#### TASK PROMPT:
Among the entries below, how many lines hold "objects"? Only the number is wanted.

Segment Open

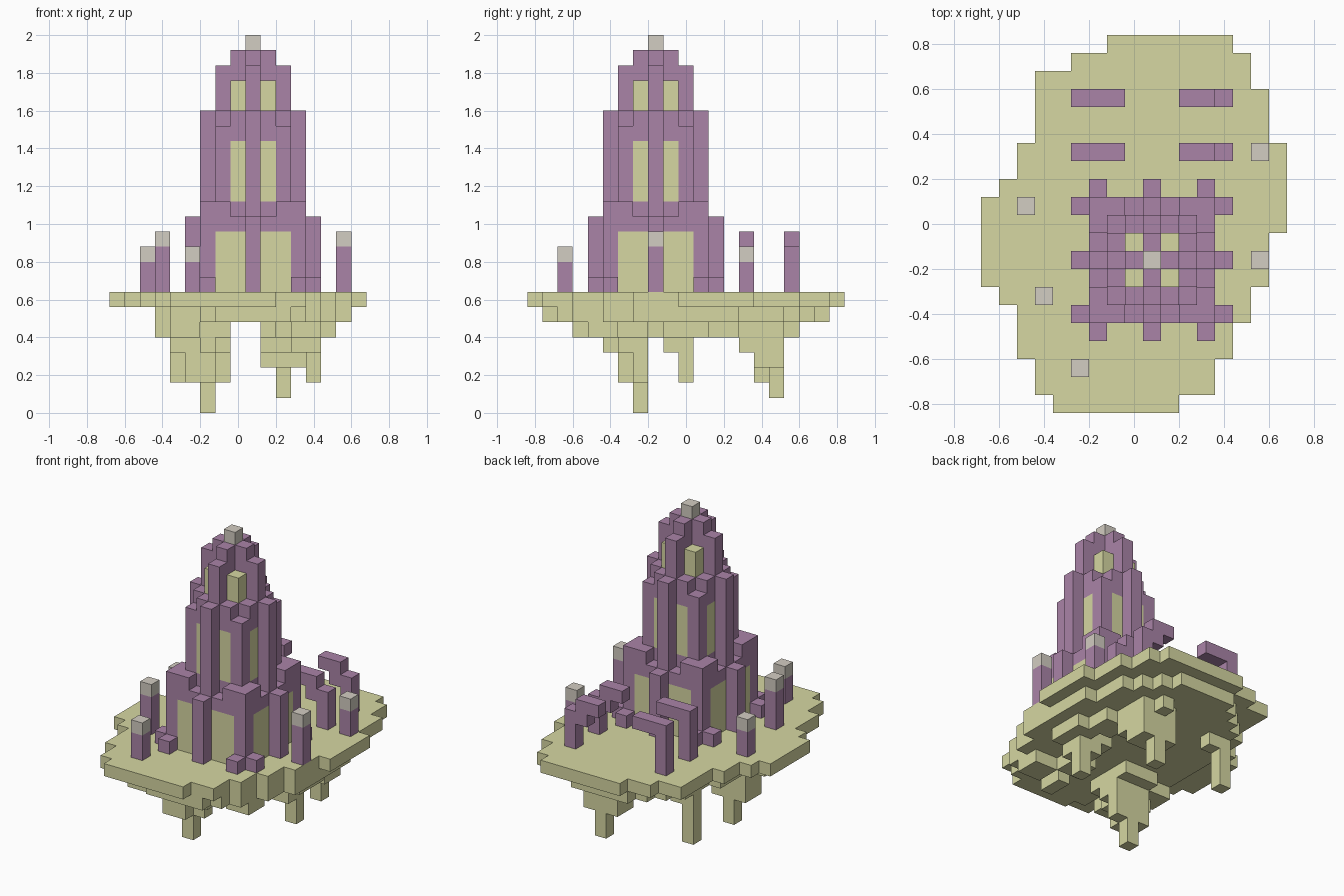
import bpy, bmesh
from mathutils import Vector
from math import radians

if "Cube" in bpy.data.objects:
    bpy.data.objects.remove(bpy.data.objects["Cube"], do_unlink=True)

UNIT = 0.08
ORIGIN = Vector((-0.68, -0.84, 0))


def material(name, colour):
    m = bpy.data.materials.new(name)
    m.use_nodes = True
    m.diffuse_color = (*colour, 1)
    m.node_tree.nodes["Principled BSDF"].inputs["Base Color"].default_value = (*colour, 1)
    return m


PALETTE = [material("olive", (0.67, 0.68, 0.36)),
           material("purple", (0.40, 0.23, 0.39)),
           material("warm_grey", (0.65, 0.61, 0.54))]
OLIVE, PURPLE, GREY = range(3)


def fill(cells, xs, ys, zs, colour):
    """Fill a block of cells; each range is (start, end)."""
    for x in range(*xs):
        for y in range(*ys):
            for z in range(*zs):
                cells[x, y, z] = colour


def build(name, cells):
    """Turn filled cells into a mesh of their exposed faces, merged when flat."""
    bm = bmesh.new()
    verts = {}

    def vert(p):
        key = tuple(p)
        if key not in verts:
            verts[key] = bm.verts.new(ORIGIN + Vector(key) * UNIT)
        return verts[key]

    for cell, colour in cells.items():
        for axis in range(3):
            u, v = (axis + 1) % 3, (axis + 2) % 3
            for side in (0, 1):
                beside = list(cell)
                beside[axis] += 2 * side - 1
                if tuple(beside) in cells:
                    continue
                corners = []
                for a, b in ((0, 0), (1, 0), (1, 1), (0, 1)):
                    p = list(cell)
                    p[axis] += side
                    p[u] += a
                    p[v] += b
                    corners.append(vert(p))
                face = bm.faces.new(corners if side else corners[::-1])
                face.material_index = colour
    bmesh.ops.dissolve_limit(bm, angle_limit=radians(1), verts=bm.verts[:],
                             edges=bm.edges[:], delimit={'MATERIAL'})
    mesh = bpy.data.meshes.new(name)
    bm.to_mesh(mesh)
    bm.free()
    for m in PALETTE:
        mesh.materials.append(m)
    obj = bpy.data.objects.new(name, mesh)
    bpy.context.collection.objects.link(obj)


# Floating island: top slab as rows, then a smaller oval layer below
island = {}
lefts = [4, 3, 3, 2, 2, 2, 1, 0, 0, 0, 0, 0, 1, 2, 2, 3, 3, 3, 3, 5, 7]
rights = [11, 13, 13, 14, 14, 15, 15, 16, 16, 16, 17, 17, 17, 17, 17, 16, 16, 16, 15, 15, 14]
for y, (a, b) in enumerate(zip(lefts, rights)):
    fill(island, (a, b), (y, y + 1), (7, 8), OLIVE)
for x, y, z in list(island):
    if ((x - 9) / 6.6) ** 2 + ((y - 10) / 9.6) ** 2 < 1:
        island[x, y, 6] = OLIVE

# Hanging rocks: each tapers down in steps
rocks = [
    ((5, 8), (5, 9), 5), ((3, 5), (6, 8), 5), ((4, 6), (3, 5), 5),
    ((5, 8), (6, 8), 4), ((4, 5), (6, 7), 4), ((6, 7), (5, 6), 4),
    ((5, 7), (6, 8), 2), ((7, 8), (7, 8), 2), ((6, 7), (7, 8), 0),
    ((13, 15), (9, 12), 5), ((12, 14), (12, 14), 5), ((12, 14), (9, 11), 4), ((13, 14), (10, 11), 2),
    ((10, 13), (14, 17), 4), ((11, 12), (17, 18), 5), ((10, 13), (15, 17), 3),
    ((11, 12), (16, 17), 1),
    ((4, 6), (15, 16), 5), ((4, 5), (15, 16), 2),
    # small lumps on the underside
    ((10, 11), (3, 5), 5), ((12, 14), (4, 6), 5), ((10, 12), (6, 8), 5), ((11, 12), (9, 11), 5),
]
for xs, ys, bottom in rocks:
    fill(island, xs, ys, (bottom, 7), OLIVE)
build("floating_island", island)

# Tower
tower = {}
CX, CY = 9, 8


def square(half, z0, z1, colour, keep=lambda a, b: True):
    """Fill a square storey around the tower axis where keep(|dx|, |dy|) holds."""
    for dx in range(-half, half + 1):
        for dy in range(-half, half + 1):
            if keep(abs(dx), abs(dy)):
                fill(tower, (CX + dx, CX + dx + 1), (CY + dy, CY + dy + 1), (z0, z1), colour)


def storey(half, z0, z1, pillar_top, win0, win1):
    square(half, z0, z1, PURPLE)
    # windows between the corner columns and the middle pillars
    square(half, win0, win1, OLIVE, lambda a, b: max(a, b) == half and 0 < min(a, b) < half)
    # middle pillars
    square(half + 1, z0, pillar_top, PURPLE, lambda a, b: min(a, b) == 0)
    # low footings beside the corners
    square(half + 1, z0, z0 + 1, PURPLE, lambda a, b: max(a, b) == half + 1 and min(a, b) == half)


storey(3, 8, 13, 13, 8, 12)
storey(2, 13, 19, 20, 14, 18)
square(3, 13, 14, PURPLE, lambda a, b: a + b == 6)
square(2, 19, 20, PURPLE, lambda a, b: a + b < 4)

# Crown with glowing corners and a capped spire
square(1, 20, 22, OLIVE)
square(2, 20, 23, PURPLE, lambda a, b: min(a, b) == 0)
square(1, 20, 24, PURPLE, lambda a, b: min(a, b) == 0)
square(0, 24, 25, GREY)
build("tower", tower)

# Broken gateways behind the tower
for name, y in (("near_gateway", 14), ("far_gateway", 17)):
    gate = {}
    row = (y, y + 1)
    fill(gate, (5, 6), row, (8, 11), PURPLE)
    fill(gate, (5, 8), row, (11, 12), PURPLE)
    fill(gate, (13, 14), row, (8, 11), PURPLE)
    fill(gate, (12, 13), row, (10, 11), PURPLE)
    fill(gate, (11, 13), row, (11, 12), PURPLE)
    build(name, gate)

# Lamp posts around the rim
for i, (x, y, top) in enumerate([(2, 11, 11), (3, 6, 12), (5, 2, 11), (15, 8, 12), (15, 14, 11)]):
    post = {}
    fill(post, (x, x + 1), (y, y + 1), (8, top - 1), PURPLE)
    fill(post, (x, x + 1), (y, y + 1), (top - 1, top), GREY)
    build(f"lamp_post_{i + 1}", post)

Segment Closed

#### RESPONSE TO THE EXERCISE:
4